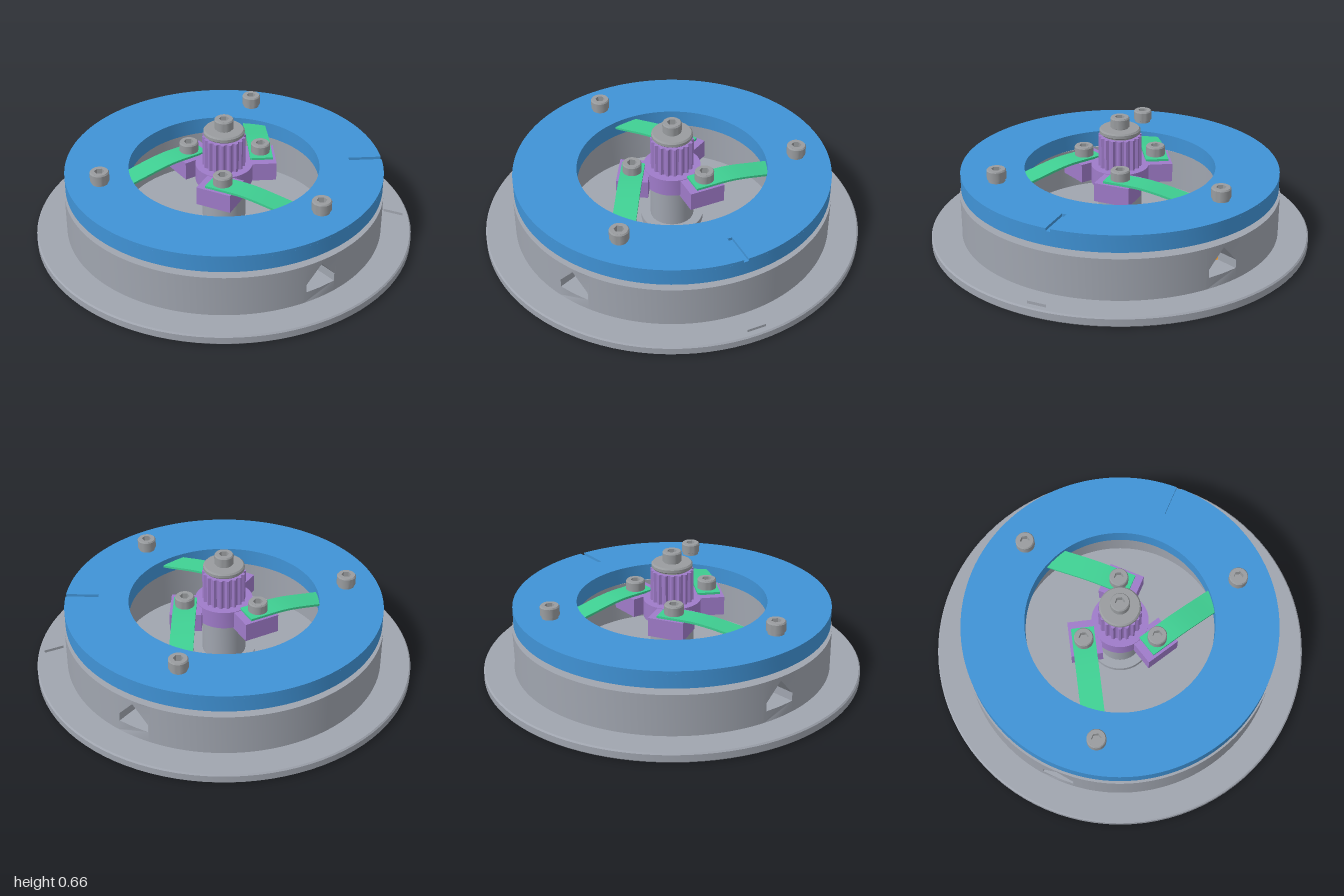
import * as THREE from 'three';
import { toCreasedNormals } from 'three/addons/utils/BufferGeometryUtils.js';

const paint = (name, color) => Object.assign(new THREE.MeshStandardMaterial({ color }), { name });
const TAU = Math.PI * 2;

export function createModel() {
  const model = new THREE.Group();
  model.name = 'springRingAssembly';
  const grey = paint('housing grey', 0xa0a5af);
  const steel = paint('steel grey', 0x999c9f);
  const blue = paint('ring blue', 0x4093d6);
  const purple = paint('hub purple', 0x9f7bc9);
  const green = paint('spring green', 0x3fcf92);
  const orange = paint('coil orange', 0xe8962c);

  const add = (name, geo, mat, parent = model) => {
    const mesh = new THREE.Mesh(geo, mat);
    mesh.name = name;
    parent.add(mesh);
    return mesh;
  };
  // Solid turned from [radius, y] pairs listed bottom to top
  const turned = (pts, sides = 64) =>
    toCreasedNormals(new THREE.LatheGeometry(pts.map(p => new THREE.Vector2(...p)), sides), 0.5);
  // Plan outline raised from y0 to y1
  const raised = (shape, y0, y1, curveSegments = 64) => {
    const g = new THREE.ExtrudeGeometry(shape, { depth: y1 - y0, bevelEnabled: false, curveSegments });
    return toCreasedNormals(g.rotateX(-Math.PI / 2).translate(0, y0, 0), 0.5);
  };
  const circle = r => new THREE.Shape().absarc(0, 0, r, 0, TAU, false);
  const hole = r => new THREE.Path().absarc(0, 0, r, 0, TAU, true);
  const annulus = (outer, inner) => {
    const s = circle(outer);
    s.holes.push(hole(inner));
    return s;
  };
  const polygon = (n, radius) => Array.from({ length: n }, (_, i) => {
    const a = i / n * TAU, r = radius(i);
    return new THREE.Vector2(r * Math.cos(a), r * Math.sin(a));
  });

  // Base plate with pointer
  add('basePlate', turned([[0, 0], [0.993, 0], [1, 0.007], [1, 0.043], [0.993, 0.05], [0, 0.05]], 96), grey);
  const pointer = new THREE.Shape([[0.87, 0], [0.965, -0.05], [0.965, 0.05]].map(p => new THREE.Vector2(...p)));
  add('pointer', raised(pointer, 0.05, 0.065), grey);

  // Outer wall: three arcs joined by blocks with gabled windows
  const R = 0.84, THICK = 0.12, HALF = 0.1, top = 0.27, gap = HALF / R;
  const stops = [-0.1, -0.085, -0.0425, 0, 0.0425, 0.085, 0.1];
  const face = new THREE.Shape([
    ...stops.map(x => new THREE.Vector2(x, 0.05)),
    ...[...stops].reverse().map(x => new THREE.Vector2(x, top)),
  ]);
  face.holes.push(new THREE.Path([[-0.085, 0.11], [-0.085, 0.155], [0, 0.25], [0.085, 0.155], [0.085, 0.11], [0, 0.11]]
    .map(p => new THREE.Vector2(...p))));
  const windowGeo = new THREE.ExtrudeGeometry(face, { depth: THICK, bevelEnabled: false });
  const pos = windowGeo.attributes.position;
  for (let i = 0; i < pos.count; i++) {
    const a = pos.getX(i) / R, r = R - THICK + pos.getZ(i);
    pos.setXYZ(i, r * Math.sin(a), pos.getY(i), r * Math.cos(a));
  }
  windowGeo.computeVertexNormals();
  const windowSmooth = toCreasedNormals(windowGeo, 0.4);
  const arc = new THREE.Shape();
  arc.absarc(0, 0, R, gap, TAU / 3 - gap, false);
  arc.absarc(0, 0, R - THICK, TAU / 3 - gap, gap, true);
  const arcGeo = raised(arc, 0.05, top, 48);
  for (let i = 0; i < 3; i++) {
    add('wallWindow', windowSmooth, grey).rotation.y = Math.PI / 6 + i * TAU / 3;
    add('wallArc', arcGeo, grey).rotation.y = Math.PI / 3 + i * TAU / 3;
  }
  // Ribbed coil behind the windows, and the inner wall
  const ribs = [];
  for (let i = 0; i <= 18; i++) ribs.push([i % 2 ? 0.72 : 0.705, 0.07 + i * 0.0105]);
  add('coil', turned(ribs, 72), orange);
  add('innerWall', raised(annulus(0.7, 0.56), 0.05, top), grey);
  add('wallCap', raised(annulus(0.722, 0.698), 0.262, top), grey);

  // Floating ring with an index groove in its top
  add('ringBody', raised(annulus(0.833, 0.5), 0.3, 0.375), blue);
  const grooved = new THREE.Shape();
  grooved.absarc(0, 0, 0.833, 0.015, TAU - 0.015, false);
  grooved.lineTo(0.66, -0.0125);
  grooved.lineTo(0.66, 0.0125);
  grooved.holes.push(hole(0.5));
  add('ringTop', raised(grooved, 0.375, 0.39), blue);

  // Central shaft, collar, fluted knob, washer
  add('shaftFlange', turned([[0, 0.05], [0.165, 0.05], [0.165, 0.08], [0, 0.08]]), grey);
  add('shaft', turned([[0, 0.08], [0.115, 0.08], [0.115, 0.31], [0, 0.31]]), grey);
  add('collar', turned([[0, 0.3], [0.15, 0.3], [0.15, 0.395], [0, 0.395]]), purple);
  const flutes = new THREE.Shape(polygon(72, i => (i % 4 < 2 ? 0.113 : 0.101)));
  add('knob', raised(flutes, 0.395, 0.56), purple);
  add('washer', turned([[0, 0.555], [0.085, 0.555], [0.085, 0.57], [0.1, 0.57], [0.107, 0.577],
    [0.107, 0.592], [0.1, 0.6], [0, 0.6]]), steel);

  // Socket-head screws
  const socketTop = circle(0.045);
  socketTop.holes.push(new THREE.Path(polygon(6, () => 0.026).reverse()));
  const headTop = raised(socketTop, 0.035, 0.07, 24);
  const headBody = turned([[0, 0], [0.043, 0], [0.043, 0.015], [0.05, 0.018], [0.05, 0.063], [0.045, 0.07],
    [0.044, 0.07], [0.044, 0.035], [0, 0.035]], 32);
  const screw = (name, x, y, z, parent) => {
    const g = new THREE.Group();
    g.name = name;
    g.position.set(x, y, z);
    add('screwHead', headBody, steel, g);
    add('screwSocket', headTop, steel, g);
    parent.add(g);
  };
  screw('centreScrew', 0, 0.59, 0, model);

  // Three spring arms linking the hub to the ring
  const springGeo = new THREE.BoxGeometry(0.12, 0.012, 0.58, 1, 1, 16).translate(0.2, 0, -0.31);
  const sp = springGeo.attributes.position;
  for (let i = 0; i < sp.count; i++) {
    const t = Math.max(0, (-sp.getZ(i) - 0.17) / 0.43);
    sp.setY(i, sp.getY(i) + 0.398 - 0.055 * t * t * (3 - 2 * t));
  }
  springGeo.computeVertexNormals();
  for (let i = 0; i < 3; i++) {
    const arm = new THREE.Group();
    arm.name = 'springArm';
    arm.rotation.y = i * TAU / 3;
    add('armBlock', new THREE.BoxGeometry(0.165, 0.1, 0.19).translate(0.1925, 0.342, -0.073), purple, arm);
    add('leafSpring', springGeo, green, arm);
    screw('hubScrew', 0.2, 0.388, -0.09, arm);
    screw('ringScrew', 0.2, 0.388, -0.63, arm);
    model.add(arm);
  }
  return model;
}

*About this task*.
Of all the entries above, output exactly the lines between the one holding "plate with pointer" and the one holding "for (let i = 0; i <= 18;", inclusive.

*Written response*.
  // Base plate with pointer
  add('basePlate', turned([[0, 0], [0.993, 0], [1, 0.007], [1, 0.043], [0.993, 0.05], [0, 0.05]], 96), grey);
  const pointer = new THREE.Shape([[0.87, 0], [0.965, -0.05], [0.965, 0.05]].map(p => new THREE.Vector2(...p)));
  add('pointer', raised(pointer, 0.05, 0.065), grey);

  // Outer wall: three arcs joined by blocks with gabled windows
  const R = 0.84, THICK = 0.12, HALF = 0.1, top = 0.27, gap = HALF / R;
  const stops = [-0.1, -0.085, -0.0425, 0, 0.0425, 0.085, 0.1];
  const face = new THREE.Shape([
    ...stops.map(x => new THREE.Vector2(x, 0.05)),
    ...[...stops].reverse().map(x => new THREE.Vector2(x, top)),
  ]);
  face.holes.push(new THREE.Path([[-0.085, 0.11], [-0.085, 0.155], [0, 0.25], [0.085, 0.155], [0.085, 0.11], [0, 0.11]]
    .map(p => new THREE.Vector2(...p))));
  const windowGeo = new THREE.ExtrudeGeometry(face, { depth: THICK, bevelEnabled: false });
  const pos = windowGeo.attributes.position;
  for (let i = 0; i < pos.count; i++) {
    const a = pos.getX(i) / R, r = R - THICK + pos.getZ(i);
    pos.setXYZ(i, r * Math.sin(a), pos.getY(i), r * Math.cos(a));
  }
  windowGeo.computeVertexNormals();
  const windowSmooth = toCreasedNormals(windowGeo, 0.4);
  const arc = new THREE.Shape();
  arc.absarc(0, 0, R, gap, TAU / 3 - gap, false);
  arc.absarc(0, 0, R - THICK, TAU / 3 - gap, gap, true);
  const arcGeo = raised(arc, 0.05, top, 48);
  for (let i = 0; i < 3; i++) {
    add('wallWindow', windowSmooth, grey).rotation.y = Math.PI / 6 + i * TAU / 3;
    add('wallArc', arcGeo, grey).rotation.y = Math.PI / 3 + i * TAU / 3;
  }
  // Ribbed coil behind the windows, and the inner wall
  const ribs = [];
  for (let i = 0; i <= 18; i++) ribs.push([i % 2 ? 0.72 : 0.705, 0.07 + i * 0.0105]);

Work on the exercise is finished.